“Get a pre-nup”
We advise founders to write pre-nups. Like Peder, one of my recurring concerns with the project was probably always that we saw the business differently from the other guy. In this, we were completely normal. It’s utterly common for one person to be more invested in a relationship than the other. The trick is ensuring that there isn’t a major imbalance.
Things didn’t work out
It didn’t go the way we hoped. The concept we had hoped to map from the other guy’s city to ours proved to need a lot of adjustments. The list of compromises both sides had to make got longer and longer. The other guy started handing out ultimatums.
We all want to be respectful and mature, but…
Founder bust-ups are usually emotional, much like romantic bust-ups. We said something along the lines of “it’s not you, it’s me” and “let’s just be friends”. Perhaps unsurprisingly, that didn’t go over so well.
Our friend was furious. He immediately blocked our email and social media accounts. He demanded all the assets. The situation was just like founder bust-ups everywhere. It could have been a big mess. The fallout has been minor, however, because we kept our breaking distance.

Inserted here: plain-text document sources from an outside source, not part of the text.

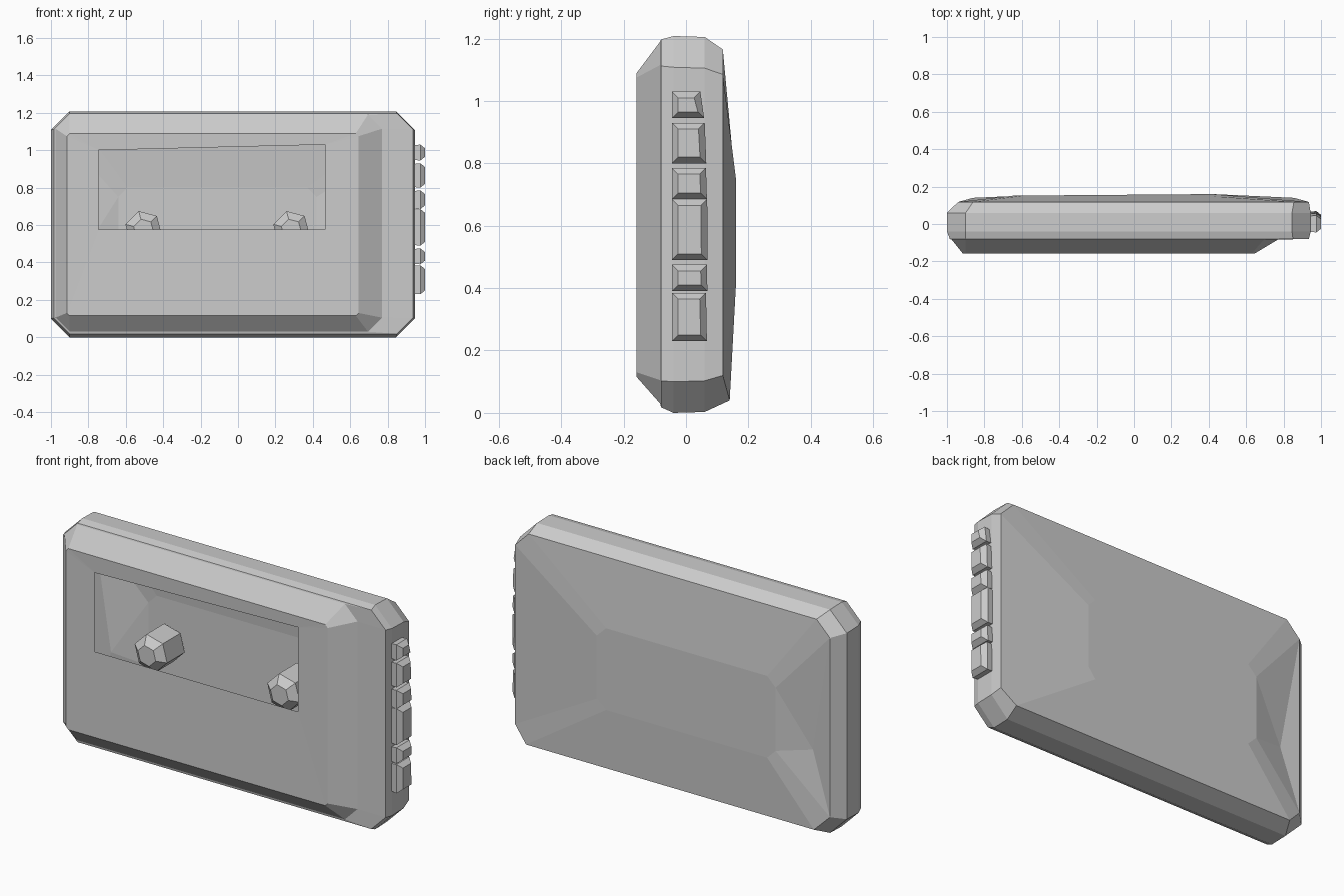
import bpy, bmesh, math
from mathutils import Vector

if "Cube" in bpy.data.objects:
    bpy.data.objects.remove(bpy.data.objects["Cube"])


def finish(bm, name):
    bmesh.ops.remove_doubles(bm, verts=bm.verts, dist=0.0005)
    bmesh.ops.recalc_face_normals(bm, faces=bm.faces)
    mesh = bpy.data.meshes.new(name)
    bm.to_mesh(mesh)
    bm.free()
    ob = bpy.data.objects.new(name, mesh)
    bpy.context.collection.objects.link(ob)
    return ob


def outline(y, x0, x1, z0, z1, c):
    """Rectangle with cut corners in the xz plane."""
    return [(x0 + c, y, z0), (x1 - c, y, z0), (x1, y, z0 + c), (x1, y, z1 - c),
            (x1 - c, y, z1), (x0 + c, y, z1), (x0, y, z1 - c), (x0, y, z0 + c)]


def loft(bm, rings, cap_first=False, cap_last=False):
    loops = [[bm.verts.new(p) for p in r] for r in rings]
    n = len(loops[0])
    for a, b in zip(loops, loops[1:]):
        for i in range(n):
            j = (i + 1) % n
            bm.faces.new((a[i], a[j], b[j], b[i]))
    if cap_first:
        bm.faces.new(loops[0])
    if cap_last:
        bm.faces.new(loops[-1])
    return loops


# Hollow case: window edge, raised front door, side walls, bulging back
bm = bmesh.new()
rings = [
    outline(-0.155, -0.745, 0.465, 0.575, 1.00, 0.0),
    outline(-0.158, -0.915, 0.645, 0.115, 1.09, 0.015),
    outline(-0.083, -0.975, 0.77, 0.03, 1.19, 0.075),
    outline(-0.08, -0.985, 0.935, 0.018, 1.197, 0.085),
    outline(-0.04, -1.0, 0.945, 0.0, 1.208, 0.10),
    outline(0.06, -1.0, 0.945, 0.003, 1.205, 0.10),
    outline(0.118, -0.94, 0.935, 0.04, 1.165, 0.08),
    outline(0.152, -0.64, 0.42, 0.36, 0.80, 0.05),
]
loops = loft(bm, rings, cap_last=True)
for i in (3, 4):                       # sloping top edge of the window
    loops[0][i].co.z += 0.03
for i in (0, 1):                       # fuller lower back
    loops[6][i].co.y += 0.022
for i in (2, 3):
    loops[7][i].co.y += 0.008
bm.faces.ensure_lookup_table()
# Dent in the back near the left end
dent = min(bm.faces, key=lambda f: (f.calc_center_median() - Vector((-0.8, 0.135, 0.58))).length)
res = bmesh.ops.poke(bm, faces=[dent])
for v in res["verts"]:
    v.co = Vector((-0.83, 0.105, 0.45))
finish(bm, "case")

# Hexagonal reel spindles behind the window
for x, name in ((-0.505, "left_spindle"), (0.285, "right_spindle")):
    bm = bmesh.new()
    prof = []
    for y, r in ((-0.055, 0.055), (-0.02, 0.1), (0.13, 0.1)):
        prof.append([(x + r * math.cos(math.radians(a + 45)), y,
                      0.578 + r * math.sin(math.radians(a + 45))) for a in range(0, 360, 60)])
    loft(bm, prof, cap_first=True, cap_last=True)
    finish(bm, name)

# Row of tapered push buttons: bottom, top, y skew of the upper edge
buttons = [(0.23, 0.385, 0.0), (0.39, 0.475, 0.003), (0.49, 0.685, 0.004),
           (0.685, 0.785, 0.0), (0.80, 0.93, -0.004), (0.945, 1.03, -0.018)]
for k, (z0, z1, skew) in enumerate(buttons):
    bm = bmesh.new()

    def section(x, m):
        return [(x, -0.045 + m, z0 + m), (x, 0.067 + skew / 2 - m, z0 + m),
                (x, 0.064 + skew - m, z1 - m), (x, -0.045 + m, z1 - m)]

    loft(bm, [section(0.93, 0.004), section(0.975, 0.0), section(1.0, 0.02)],
         cap_first=True, cap_last=True)
    finish(bm, f"button_{k + 1}")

As a mentor, it’s good to have first hand experience and to occasionally renew old lessons learned. It was interesting to be in the middle of something we see startups wrestle with all the time. We never reached the pre-nup stage, because we never became full-fledged co-founders. There was plenty in the break up, however, to remind us why an agreement on how you manage a founder-split is a really good idea. It’s good advice to take and to give.